Task material:
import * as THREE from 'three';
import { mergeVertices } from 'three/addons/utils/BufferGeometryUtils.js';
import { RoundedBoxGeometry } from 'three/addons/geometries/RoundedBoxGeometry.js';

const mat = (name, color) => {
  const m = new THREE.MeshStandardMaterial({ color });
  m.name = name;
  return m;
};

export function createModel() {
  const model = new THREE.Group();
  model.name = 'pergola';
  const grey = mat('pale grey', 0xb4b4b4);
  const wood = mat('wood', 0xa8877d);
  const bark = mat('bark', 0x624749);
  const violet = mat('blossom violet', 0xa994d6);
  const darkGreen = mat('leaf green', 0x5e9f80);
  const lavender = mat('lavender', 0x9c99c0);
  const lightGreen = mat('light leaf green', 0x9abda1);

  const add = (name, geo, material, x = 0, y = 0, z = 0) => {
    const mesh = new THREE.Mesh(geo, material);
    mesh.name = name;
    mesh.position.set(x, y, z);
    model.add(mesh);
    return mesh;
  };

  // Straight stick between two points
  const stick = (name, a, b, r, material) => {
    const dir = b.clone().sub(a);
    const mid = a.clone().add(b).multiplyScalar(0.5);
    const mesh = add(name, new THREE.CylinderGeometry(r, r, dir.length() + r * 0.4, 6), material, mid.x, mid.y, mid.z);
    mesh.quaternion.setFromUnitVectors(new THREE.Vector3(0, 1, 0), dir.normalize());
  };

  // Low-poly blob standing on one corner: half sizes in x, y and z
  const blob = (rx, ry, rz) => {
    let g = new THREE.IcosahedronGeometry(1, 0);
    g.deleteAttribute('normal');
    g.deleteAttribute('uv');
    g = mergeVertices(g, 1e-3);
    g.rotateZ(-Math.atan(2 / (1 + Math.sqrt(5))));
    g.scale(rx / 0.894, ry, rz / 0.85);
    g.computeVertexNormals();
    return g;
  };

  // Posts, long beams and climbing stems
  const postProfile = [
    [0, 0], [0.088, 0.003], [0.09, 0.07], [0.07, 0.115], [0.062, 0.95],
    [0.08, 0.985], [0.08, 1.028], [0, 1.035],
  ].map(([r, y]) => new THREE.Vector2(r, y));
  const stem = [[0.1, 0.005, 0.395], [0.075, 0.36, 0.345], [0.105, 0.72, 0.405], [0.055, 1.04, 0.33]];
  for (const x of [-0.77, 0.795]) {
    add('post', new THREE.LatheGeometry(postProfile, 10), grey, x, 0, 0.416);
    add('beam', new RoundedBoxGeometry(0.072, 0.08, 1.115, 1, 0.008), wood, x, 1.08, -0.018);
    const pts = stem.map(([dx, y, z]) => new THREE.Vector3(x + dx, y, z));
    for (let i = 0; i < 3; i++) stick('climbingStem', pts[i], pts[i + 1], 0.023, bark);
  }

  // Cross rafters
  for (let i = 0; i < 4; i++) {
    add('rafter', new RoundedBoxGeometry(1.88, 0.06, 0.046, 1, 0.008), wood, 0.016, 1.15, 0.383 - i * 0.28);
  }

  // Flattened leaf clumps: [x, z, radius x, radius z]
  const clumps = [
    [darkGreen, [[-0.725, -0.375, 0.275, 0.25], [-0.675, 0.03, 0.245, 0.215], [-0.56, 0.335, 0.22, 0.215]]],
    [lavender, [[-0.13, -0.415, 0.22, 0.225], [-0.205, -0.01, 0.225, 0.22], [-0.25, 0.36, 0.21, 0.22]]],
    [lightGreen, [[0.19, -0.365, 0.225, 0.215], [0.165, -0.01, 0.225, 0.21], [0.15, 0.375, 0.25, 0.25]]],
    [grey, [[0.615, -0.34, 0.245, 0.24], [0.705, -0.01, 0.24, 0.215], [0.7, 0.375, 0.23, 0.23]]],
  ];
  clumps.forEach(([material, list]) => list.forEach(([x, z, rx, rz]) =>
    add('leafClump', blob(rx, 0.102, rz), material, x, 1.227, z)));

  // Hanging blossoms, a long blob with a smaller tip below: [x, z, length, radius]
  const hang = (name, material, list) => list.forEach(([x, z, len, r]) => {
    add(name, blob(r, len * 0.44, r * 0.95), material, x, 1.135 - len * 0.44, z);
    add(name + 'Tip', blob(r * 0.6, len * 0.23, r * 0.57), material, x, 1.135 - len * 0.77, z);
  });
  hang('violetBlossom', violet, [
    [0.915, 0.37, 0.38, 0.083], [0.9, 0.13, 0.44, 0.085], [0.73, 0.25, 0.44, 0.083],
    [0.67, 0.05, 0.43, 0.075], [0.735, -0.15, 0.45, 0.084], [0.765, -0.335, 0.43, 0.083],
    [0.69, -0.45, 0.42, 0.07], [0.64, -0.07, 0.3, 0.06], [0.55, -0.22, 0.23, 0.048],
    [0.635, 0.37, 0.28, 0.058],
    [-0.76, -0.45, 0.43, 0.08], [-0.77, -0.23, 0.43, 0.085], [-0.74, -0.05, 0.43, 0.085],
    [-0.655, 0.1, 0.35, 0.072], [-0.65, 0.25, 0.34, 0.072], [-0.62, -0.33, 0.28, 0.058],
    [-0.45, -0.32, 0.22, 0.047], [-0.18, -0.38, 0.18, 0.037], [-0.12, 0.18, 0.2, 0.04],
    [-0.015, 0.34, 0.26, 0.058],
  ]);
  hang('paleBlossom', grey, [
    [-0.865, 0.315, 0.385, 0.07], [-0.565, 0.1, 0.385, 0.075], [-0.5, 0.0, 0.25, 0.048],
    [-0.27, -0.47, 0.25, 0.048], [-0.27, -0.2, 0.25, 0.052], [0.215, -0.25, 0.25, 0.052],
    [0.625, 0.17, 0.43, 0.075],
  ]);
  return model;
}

The task: Repeat the entries word for word. Skip none of them.

Written response:
import * as THREE from 'three';
import { mergeVertices } from 'three/addons/utils/BufferGeometryUtils.js';
import { RoundedBoxGeometry } from 'three/addons/geometries/RoundedBoxGeometry.js';

const mat = (name, color) => {
  const m = new THREE.MeshStandardMaterial({ color });
  m.name = name;
  return m;
};

export function createModel() {
  const model = new THREE.Group();
  model.name = 'pergola';
  const grey = mat('pale grey', 0xb4b4b4);
  const wood = mat('wood', 0xa8877d);
  const bark = mat('bark', 0x624749);
  const violet = mat('blossom violet', 0xa994d6);
  const darkGreen = mat('leaf green', 0x5e9f80);
  const lavender = mat('lavender', 0x9c99c0);
  const lightGreen = mat('light leaf green', 0x9abda1);

  const add = (name, geo, material, x = 0, y = 0, z = 0) => {
    const mesh = new THREE.Mesh(geo, material);
    mesh.name = name;
    mesh.position.set(x, y, z);
    model.add(mesh);
    return mesh;
  };

  // Straight stick between two points
  const stick = (name, a, b, r, material) => {
    const dir = b.clone().sub(a);
    const mid = a.clone().add(b).multiplyScalar(0.5);
    const mesh = add(name, new THREE.CylinderGeometry(r, r, dir.length() + r * 0.4, 6), material, mid.x, mid.y, mid.z);
    mesh.quaternion.setFromUnitVectors(new THREE.Vector3(0, 1, 0), dir.normalize());
  };

  // Low-poly blob standing on one corner: half sizes in x, y and z
  const blob = (rx, ry, rz) => {
    let g = new THREE.IcosahedronGeometry(1, 0);
    g.deleteAttribute('normal');
    g.deleteAttribute('uv');
    g = mergeVertices(g, 1e-3);
    g.rotateZ(-Math.atan(2 / (1 + Math.sqrt(5))));
    g.scale(rx / 0.894, ry, rz / 0.85);
    g.computeVertexNormals();
    return g;
  };

  // Posts, long beams and climbing stems
  const postProfile = [
    [0, 0], [0.088, 0.003], [0.09, 0.07], [0.07, 0.115], [0.062, 0.95],
    [0.08, 0.985], [0.08, 1.028], [0, 1.035],
  ].map(([r, y]) => new THREE.Vector2(r, y));
  const stem = [[0.1, 0.005, 0.395], [0.075, 0.36, 0.345], [0.105, 0.72, 0.405], [0.055, 1.04, 0.33]];
  for (const x of [-0.77, 0.795]) {
    add('post', new THREE.LatheGeometry(postProfile, 10), grey, x, 0, 0.416);
    add('beam', new RoundedBoxGeometry(0.072, 0.08, 1.115, 1, 0.008), wood, x, 1.08, -0.018);
    const pts = stem.map(([dx, y, z]) => new THREE.Vector3(x + dx, y, z));
    for (let i = 0; i < 3; i++) stick('climbingStem', pts[i], pts[i + 1], 0.023, bark);
  }

  // Cross rafters
  for (let i = 0; i < 4; i++) {
    add('rafter', new RoundedBoxGeometry(1.88, 0.06, 0.046, 1, 0.008), wood, 0.016, 1.15, 0.383 - i * 0.28);
  }

  // Flattened leaf clumps: [x, z, radius x, radius z]
  const clumps = [
    [darkGreen, [[-0.725, -0.375, 0.275, 0.25], [-0.675, 0.03, 0.245, 0.215], [-0.56, 0.335, 0.22, 0.215]]],
    [lavender, [[-0.13, -0.415, 0.22, 0.225], [-0.205, -0.01, 0.225, 0.22], [-0.25, 0.36, 0.21, 0.22]]],
    [lightGreen, [[0.19, -0.365, 0.225, 0.215], [0.165, -0.01, 0.225, 0.21], [0.15, 0.375, 0.25, 0.25]]],
    [grey, [[0.615, -0.34, 0.245, 0.24], [0.705, -0.01, 0.24, 0.215], [0.7, 0.375, 0.23, 0.23]]],
  ];
  clumps.forEach(([material, list]) => list.forEach(([x, z, rx, rz]) =>
    add('leafClump', blob(rx, 0.102, rz), material, x, 1.227, z)));

  // Hanging blossoms, a long blob with a smaller tip below: [x, z, length, radius]
  const hang = (name, material, list) => list.forEach(([x, z, len, r]) => {
    add(name, blob(r, len * 0.44, r * 0.95), material, x, 1.135 - len * 0.44, z);
    add(name + 'Tip', blob(r * 0.6, len * 0.23, r * 0.57), material, x, 1.135 - len * 0.77, z);
  });
  hang('violetBlossom', violet, [
    [0.915, 0.37, 0.38, 0.083], [0.9, 0.13, 0.44, 0.085], [0.73, 0.25, 0.44, 0.083],
    [0.67, 0.05, 0.43, 0.075], [0.735, -0.15, 0.45, 0.084], [0.765, -0.335, 0.43, 0.083],
    [0.69, -0.45, 0.42, 0.07], [0.64, -0.07, 0.3, 0.06], [0.55, -0.22, 0.23, 0.048],
    [0.635, 0.37, 0.28, 0.058],
    [-0.76, -0.45, 0.43, 0.08], [-0.77, -0.23, 0.43, 0.085], [-0.74, -0.05, 0.43, 0.085],
    [-0.655, 0.1, 0.35, 0.072], [-0.65, 0.25, 0.34, 0.072], [-0.62, -0.33, 0.28, 0.058],
    [-0.45, -0.32, 0.22, 0.047], [-0.18, -0.38, 0.18, 0.037], [-0.12, 0.18, 0.2, 0.04],
    [-0.015, 0.34, 0.26, 0.058],
  ]);
  hang('paleBlossom', grey, [
    [-0.865, 0.315, 0.385, 0.07], [-0.565, 0.1, 0.385, 0.075], [-0.5, 0.0, 0.25, 0.048],
    [-0.27, -0.47, 0.25, 0.048], [-0.27, -0.2, 0.25, 0.052], [0.215, -0.25, 0.25, 0.052],
    [0.625, 0.17, 0.43, 0.075],
  ]);
  return model;
}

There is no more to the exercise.